- WORK REQUIRED
When the line containing "top + Vector((0.119, 0, 0)), wn, 24)" appears in the data below, begin copying there and stop only after the line containing "u = clamp - pivot".

Pictures paired with source code
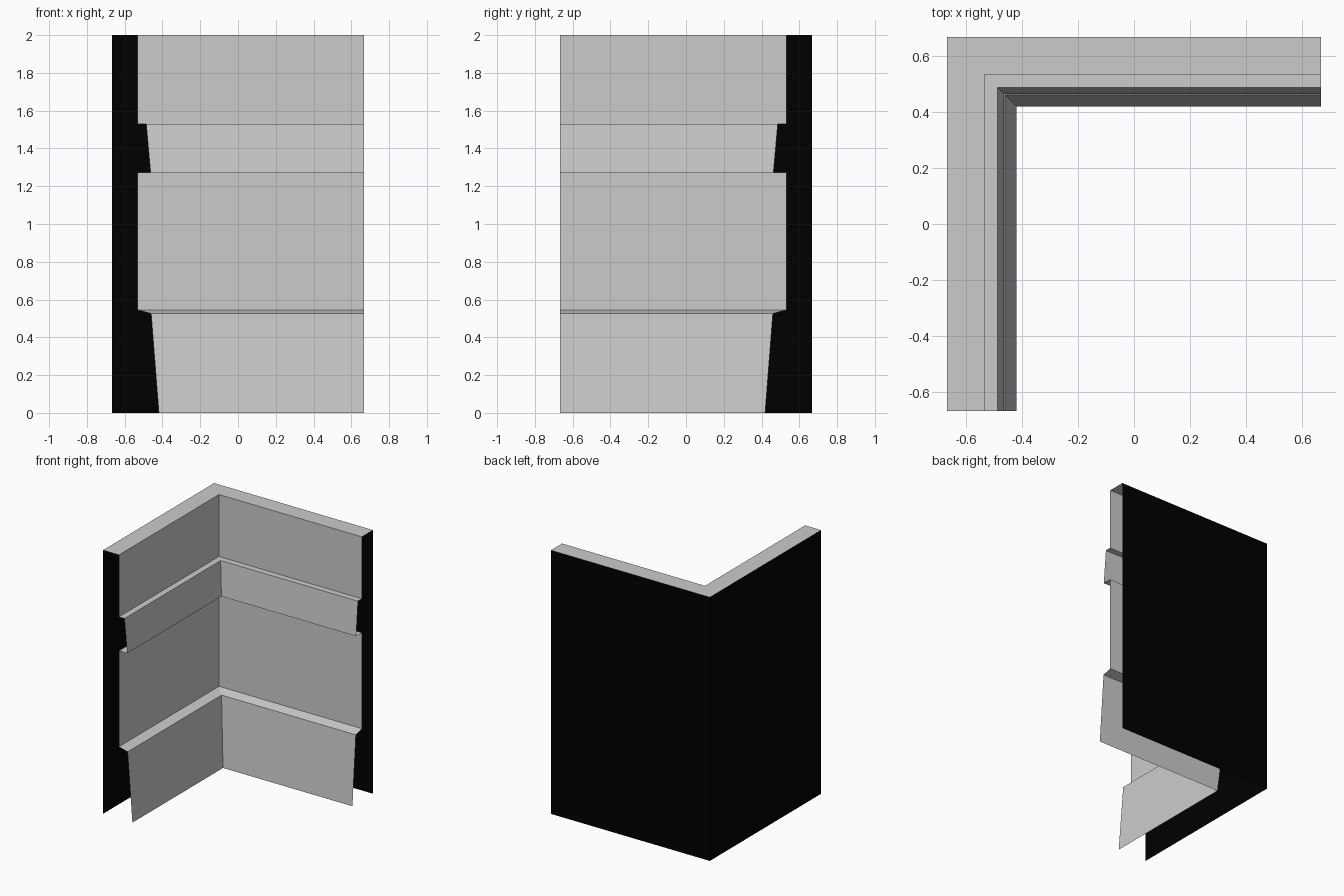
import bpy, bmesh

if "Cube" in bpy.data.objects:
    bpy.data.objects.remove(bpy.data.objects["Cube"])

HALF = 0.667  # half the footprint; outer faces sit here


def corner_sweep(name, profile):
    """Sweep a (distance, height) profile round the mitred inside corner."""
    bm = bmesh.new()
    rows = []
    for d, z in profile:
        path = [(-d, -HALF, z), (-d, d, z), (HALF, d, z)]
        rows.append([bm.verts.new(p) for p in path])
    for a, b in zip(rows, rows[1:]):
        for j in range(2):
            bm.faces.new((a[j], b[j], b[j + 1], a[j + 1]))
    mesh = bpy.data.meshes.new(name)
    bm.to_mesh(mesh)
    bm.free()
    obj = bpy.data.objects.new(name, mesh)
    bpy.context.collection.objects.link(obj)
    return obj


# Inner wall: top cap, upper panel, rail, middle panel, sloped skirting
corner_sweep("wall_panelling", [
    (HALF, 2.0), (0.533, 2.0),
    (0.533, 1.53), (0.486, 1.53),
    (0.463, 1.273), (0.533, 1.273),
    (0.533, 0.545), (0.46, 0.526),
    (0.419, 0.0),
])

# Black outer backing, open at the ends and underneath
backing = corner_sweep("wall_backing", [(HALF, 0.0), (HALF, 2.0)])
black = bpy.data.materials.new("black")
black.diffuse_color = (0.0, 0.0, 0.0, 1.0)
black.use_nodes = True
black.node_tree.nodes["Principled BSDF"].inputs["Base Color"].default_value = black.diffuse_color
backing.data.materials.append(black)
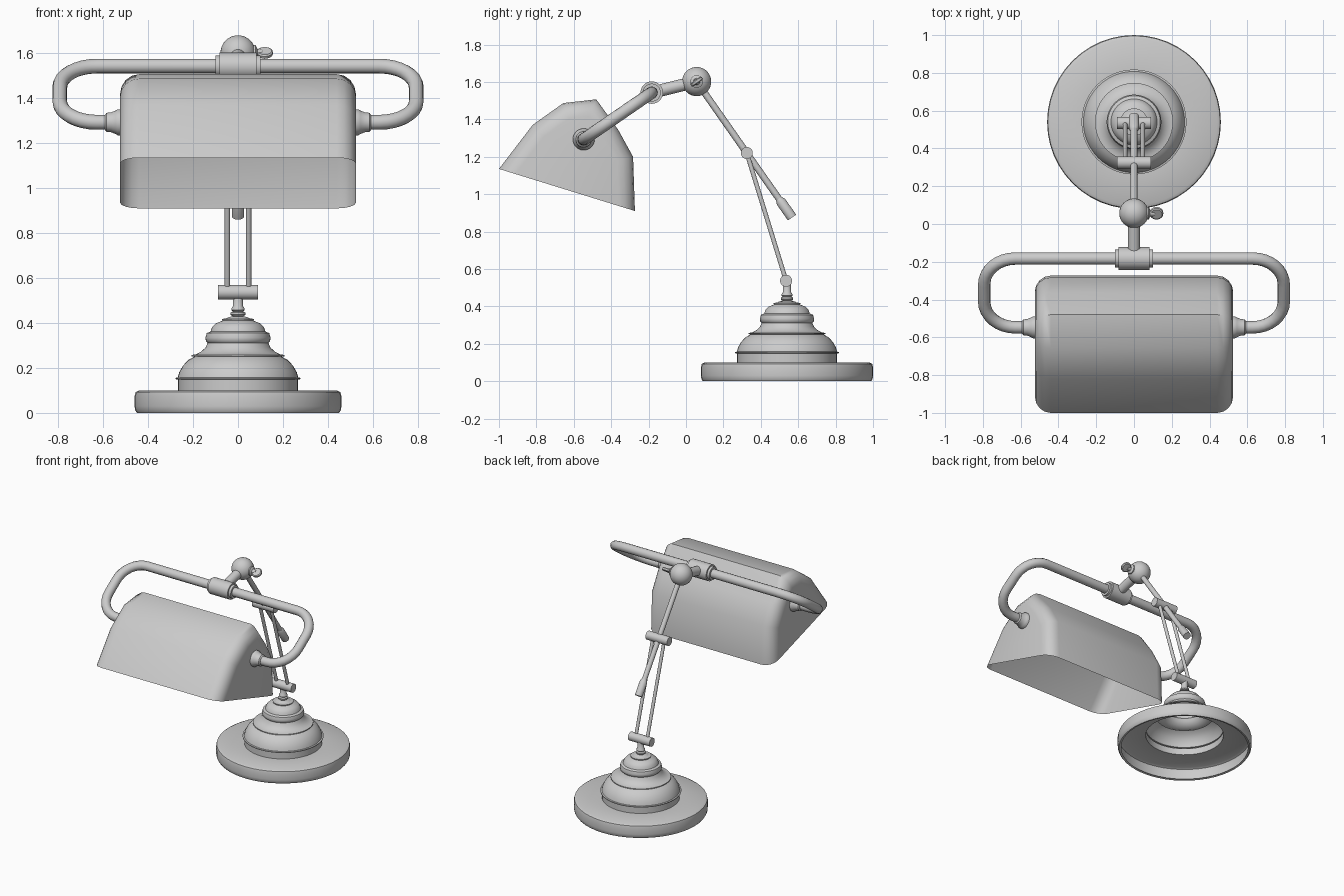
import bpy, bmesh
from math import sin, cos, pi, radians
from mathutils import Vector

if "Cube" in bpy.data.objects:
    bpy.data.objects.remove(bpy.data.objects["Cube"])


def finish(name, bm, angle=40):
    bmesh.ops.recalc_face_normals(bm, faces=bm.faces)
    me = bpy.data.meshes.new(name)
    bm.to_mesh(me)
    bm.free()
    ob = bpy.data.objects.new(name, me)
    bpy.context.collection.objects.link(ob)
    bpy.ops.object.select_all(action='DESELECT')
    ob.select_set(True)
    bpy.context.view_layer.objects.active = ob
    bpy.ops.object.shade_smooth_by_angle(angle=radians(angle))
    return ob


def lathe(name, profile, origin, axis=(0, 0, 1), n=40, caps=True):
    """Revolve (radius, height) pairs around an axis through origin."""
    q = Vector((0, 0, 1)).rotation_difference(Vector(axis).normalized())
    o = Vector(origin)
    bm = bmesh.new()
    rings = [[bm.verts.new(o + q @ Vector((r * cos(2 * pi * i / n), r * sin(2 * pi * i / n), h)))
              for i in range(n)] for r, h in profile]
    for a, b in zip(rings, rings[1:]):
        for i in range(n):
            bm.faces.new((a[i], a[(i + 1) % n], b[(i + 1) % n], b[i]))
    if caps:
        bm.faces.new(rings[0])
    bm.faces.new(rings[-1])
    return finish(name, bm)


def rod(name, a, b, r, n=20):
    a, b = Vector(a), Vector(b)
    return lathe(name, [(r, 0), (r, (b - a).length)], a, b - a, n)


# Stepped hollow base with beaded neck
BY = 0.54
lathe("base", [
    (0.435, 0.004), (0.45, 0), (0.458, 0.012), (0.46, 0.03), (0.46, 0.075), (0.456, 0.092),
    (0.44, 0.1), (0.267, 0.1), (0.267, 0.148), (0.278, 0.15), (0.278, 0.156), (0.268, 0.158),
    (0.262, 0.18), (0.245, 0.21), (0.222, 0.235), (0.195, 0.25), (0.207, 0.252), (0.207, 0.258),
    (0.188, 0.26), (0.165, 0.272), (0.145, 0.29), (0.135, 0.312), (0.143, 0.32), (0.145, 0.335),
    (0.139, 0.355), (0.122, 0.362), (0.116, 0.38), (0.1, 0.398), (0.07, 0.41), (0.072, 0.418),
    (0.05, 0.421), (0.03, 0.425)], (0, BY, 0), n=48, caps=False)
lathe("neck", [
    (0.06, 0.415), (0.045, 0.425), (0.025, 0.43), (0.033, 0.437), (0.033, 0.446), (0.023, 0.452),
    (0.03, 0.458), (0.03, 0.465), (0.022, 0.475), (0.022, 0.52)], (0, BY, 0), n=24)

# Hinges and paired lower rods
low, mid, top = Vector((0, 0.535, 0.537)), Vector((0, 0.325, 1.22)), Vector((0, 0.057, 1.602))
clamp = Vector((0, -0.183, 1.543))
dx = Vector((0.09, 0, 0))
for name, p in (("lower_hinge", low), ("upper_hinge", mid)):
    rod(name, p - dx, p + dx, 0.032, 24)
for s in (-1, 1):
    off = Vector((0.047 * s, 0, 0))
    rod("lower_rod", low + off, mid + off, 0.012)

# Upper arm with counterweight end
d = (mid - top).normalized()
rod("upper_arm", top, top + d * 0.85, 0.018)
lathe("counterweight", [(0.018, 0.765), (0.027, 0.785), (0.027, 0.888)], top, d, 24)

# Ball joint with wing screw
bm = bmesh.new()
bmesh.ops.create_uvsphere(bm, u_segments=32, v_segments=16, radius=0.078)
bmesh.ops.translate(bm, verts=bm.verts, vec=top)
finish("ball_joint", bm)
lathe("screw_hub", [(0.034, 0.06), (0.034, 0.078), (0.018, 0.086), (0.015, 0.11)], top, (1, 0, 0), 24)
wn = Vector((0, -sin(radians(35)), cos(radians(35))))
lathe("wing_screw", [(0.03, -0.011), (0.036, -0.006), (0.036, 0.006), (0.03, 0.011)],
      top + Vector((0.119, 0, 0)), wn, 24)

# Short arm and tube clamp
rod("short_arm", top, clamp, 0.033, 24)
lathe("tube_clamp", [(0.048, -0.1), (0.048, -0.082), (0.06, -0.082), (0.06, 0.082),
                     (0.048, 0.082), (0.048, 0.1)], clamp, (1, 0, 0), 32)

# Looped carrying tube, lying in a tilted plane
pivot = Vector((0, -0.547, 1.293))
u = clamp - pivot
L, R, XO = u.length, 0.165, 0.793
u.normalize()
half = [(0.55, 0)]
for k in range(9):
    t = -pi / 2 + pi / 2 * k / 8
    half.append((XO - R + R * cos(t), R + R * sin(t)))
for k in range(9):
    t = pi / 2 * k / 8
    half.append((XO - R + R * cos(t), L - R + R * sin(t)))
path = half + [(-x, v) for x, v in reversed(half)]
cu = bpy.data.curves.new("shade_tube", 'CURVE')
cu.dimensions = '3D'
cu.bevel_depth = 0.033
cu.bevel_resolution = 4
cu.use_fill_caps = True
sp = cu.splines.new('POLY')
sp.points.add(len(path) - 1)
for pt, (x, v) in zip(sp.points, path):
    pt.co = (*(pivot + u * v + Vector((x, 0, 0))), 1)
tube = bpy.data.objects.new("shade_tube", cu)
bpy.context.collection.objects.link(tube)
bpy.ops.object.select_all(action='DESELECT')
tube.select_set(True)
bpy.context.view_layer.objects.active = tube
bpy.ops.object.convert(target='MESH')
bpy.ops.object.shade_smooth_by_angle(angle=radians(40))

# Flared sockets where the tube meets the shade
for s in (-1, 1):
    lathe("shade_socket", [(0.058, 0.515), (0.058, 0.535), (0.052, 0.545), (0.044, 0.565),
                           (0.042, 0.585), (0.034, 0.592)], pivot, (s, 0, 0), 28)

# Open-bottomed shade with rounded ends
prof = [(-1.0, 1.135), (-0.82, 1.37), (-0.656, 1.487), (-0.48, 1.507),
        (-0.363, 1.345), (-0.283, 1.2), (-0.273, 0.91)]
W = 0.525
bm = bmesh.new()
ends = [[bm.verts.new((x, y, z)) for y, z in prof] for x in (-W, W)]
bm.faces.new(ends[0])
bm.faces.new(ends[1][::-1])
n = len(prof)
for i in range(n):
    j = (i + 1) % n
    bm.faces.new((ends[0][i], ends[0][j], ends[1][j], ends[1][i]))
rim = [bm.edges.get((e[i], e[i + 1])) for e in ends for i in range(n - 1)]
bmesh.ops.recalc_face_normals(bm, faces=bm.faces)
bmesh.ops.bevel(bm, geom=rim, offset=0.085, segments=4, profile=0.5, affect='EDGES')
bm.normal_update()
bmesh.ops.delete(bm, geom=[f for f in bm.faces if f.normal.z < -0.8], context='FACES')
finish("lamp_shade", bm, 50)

- OUTPUT FOR THIS TASK
      top + Vector((0.119, 0, 0)), wn, 24)

# Short arm and tube clamp
rod("short_arm", top, clamp, 0.033, 24)
lathe("tube_clamp", [(0.048, -0.1), (0.048, -0.082), (0.06, -0.082), (0.06, 0.082),
                     (0.048, 0.082), (0.048, 0.1)], clamp, (1, 0, 0), 32)

# Looped carrying tube, lying in a tilted plane
pivot = Vector((0, -0.547, 1.293))
u = clamp - pivot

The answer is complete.